**Task objective**
Repeat exactly, please, the opening lines of the data below, through and including the line where "mesh.position.set(x, y, z);" sits.
[[ Listed entries, beginning ]]
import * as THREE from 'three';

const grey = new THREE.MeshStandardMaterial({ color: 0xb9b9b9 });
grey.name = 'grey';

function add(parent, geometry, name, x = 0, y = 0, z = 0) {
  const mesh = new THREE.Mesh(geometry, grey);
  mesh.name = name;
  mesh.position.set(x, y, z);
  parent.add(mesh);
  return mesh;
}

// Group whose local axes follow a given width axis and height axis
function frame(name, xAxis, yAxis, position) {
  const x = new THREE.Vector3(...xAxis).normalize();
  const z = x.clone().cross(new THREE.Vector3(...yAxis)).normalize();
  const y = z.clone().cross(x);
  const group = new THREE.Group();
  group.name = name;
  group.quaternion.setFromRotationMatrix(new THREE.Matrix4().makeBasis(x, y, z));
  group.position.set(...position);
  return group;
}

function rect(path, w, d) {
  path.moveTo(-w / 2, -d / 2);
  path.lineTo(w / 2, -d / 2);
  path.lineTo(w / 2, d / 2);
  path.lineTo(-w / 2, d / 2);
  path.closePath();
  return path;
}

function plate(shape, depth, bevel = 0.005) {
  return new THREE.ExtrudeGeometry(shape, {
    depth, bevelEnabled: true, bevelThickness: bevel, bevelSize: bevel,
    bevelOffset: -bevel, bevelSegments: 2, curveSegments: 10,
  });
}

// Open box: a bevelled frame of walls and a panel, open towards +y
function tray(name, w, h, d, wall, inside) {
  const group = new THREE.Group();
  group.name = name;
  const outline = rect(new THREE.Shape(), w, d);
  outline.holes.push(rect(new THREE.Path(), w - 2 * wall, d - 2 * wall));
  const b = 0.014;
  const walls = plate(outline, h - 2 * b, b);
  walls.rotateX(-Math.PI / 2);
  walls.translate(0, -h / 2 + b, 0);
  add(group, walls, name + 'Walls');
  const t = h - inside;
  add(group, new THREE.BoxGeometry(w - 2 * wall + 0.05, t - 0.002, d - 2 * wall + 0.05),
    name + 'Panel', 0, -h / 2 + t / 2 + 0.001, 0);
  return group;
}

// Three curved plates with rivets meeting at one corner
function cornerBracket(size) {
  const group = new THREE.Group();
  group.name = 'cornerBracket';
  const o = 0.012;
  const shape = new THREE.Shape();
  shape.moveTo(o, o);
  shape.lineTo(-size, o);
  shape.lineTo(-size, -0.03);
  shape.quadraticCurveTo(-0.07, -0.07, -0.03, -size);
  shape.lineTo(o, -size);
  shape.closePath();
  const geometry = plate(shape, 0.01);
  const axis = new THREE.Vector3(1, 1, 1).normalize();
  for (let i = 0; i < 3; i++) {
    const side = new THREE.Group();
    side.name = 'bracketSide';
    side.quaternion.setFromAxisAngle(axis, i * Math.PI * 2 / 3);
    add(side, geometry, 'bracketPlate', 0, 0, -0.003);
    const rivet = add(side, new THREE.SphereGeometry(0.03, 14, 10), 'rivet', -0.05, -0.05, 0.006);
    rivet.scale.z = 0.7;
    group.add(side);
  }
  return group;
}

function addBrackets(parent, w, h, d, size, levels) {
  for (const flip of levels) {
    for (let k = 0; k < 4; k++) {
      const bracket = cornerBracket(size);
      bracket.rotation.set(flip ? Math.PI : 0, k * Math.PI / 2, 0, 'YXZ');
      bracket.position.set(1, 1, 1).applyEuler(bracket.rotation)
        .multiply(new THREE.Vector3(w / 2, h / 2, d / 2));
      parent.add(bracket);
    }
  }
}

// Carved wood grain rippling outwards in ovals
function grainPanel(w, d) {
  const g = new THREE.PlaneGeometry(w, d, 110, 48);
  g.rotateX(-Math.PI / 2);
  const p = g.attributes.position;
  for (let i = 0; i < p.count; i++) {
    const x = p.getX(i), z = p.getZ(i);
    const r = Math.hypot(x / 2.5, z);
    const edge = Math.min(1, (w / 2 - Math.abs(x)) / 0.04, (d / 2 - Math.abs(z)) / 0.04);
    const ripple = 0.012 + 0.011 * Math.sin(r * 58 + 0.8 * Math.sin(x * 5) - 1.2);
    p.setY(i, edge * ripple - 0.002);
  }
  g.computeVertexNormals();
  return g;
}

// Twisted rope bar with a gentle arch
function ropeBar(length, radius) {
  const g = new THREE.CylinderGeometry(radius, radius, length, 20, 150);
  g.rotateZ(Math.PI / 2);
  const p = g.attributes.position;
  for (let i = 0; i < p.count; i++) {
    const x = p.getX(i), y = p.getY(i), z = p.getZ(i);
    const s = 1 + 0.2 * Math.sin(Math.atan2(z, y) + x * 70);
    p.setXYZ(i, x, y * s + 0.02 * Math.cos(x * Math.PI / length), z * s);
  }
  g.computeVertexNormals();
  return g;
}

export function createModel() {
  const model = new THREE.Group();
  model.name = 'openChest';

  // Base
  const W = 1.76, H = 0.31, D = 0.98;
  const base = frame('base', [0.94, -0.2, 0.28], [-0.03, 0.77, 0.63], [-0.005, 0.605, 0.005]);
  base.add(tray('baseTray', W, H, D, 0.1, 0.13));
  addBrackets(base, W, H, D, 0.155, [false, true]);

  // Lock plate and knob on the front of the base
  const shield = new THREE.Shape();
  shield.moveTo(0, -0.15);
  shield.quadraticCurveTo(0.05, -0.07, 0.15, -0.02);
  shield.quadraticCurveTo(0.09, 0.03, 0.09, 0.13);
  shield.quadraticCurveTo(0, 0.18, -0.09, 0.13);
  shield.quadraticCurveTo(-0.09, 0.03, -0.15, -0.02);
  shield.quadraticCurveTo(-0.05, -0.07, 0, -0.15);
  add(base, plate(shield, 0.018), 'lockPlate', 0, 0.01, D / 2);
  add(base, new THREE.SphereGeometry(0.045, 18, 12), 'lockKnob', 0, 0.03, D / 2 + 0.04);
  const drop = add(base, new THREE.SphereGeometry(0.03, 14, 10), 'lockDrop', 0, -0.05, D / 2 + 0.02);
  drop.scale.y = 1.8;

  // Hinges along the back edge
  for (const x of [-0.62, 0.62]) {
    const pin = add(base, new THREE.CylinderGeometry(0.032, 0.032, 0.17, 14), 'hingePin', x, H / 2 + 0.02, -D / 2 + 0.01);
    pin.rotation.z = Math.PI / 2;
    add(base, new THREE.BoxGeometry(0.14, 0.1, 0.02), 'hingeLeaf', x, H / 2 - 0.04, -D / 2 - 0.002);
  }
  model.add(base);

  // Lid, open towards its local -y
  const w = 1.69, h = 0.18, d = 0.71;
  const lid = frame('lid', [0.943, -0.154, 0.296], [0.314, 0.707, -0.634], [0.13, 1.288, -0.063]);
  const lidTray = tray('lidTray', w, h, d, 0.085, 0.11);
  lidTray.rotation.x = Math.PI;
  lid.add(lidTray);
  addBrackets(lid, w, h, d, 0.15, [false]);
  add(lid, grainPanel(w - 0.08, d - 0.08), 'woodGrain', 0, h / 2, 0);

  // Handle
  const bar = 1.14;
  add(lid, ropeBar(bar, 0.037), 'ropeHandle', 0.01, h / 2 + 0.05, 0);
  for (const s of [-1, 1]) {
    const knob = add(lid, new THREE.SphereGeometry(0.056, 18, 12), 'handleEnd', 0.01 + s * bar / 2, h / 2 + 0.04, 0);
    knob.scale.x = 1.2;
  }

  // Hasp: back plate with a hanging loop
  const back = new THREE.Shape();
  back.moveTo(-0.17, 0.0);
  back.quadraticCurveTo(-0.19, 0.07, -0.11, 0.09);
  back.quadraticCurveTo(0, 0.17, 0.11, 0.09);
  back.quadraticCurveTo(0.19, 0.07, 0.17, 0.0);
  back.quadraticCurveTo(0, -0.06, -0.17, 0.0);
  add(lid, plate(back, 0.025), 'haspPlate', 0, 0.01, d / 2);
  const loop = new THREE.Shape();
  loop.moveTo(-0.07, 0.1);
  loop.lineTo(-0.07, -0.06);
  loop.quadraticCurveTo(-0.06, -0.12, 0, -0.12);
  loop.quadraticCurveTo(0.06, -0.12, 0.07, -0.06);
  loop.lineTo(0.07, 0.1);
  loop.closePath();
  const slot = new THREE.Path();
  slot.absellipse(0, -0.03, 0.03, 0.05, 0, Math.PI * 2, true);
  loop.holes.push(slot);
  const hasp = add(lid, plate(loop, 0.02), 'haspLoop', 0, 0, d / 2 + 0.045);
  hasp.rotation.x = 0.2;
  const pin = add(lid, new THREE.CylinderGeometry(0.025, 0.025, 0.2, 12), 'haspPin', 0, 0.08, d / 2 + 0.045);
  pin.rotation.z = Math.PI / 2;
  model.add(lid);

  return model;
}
[[ Listed entries, end ]]
**Answer to the exercise**
import * as THREE from 'three';

const grey = new THREE.MeshStandardMaterial({ color: 0xb9b9b9 });
grey.name = 'grey';

function add(parent, geometry, name, x = 0, y = 0, z = 0) {
  const mesh = new THREE.Mesh(geometry, grey);
  mesh.name = name;
  mesh.position.set(x, y, z);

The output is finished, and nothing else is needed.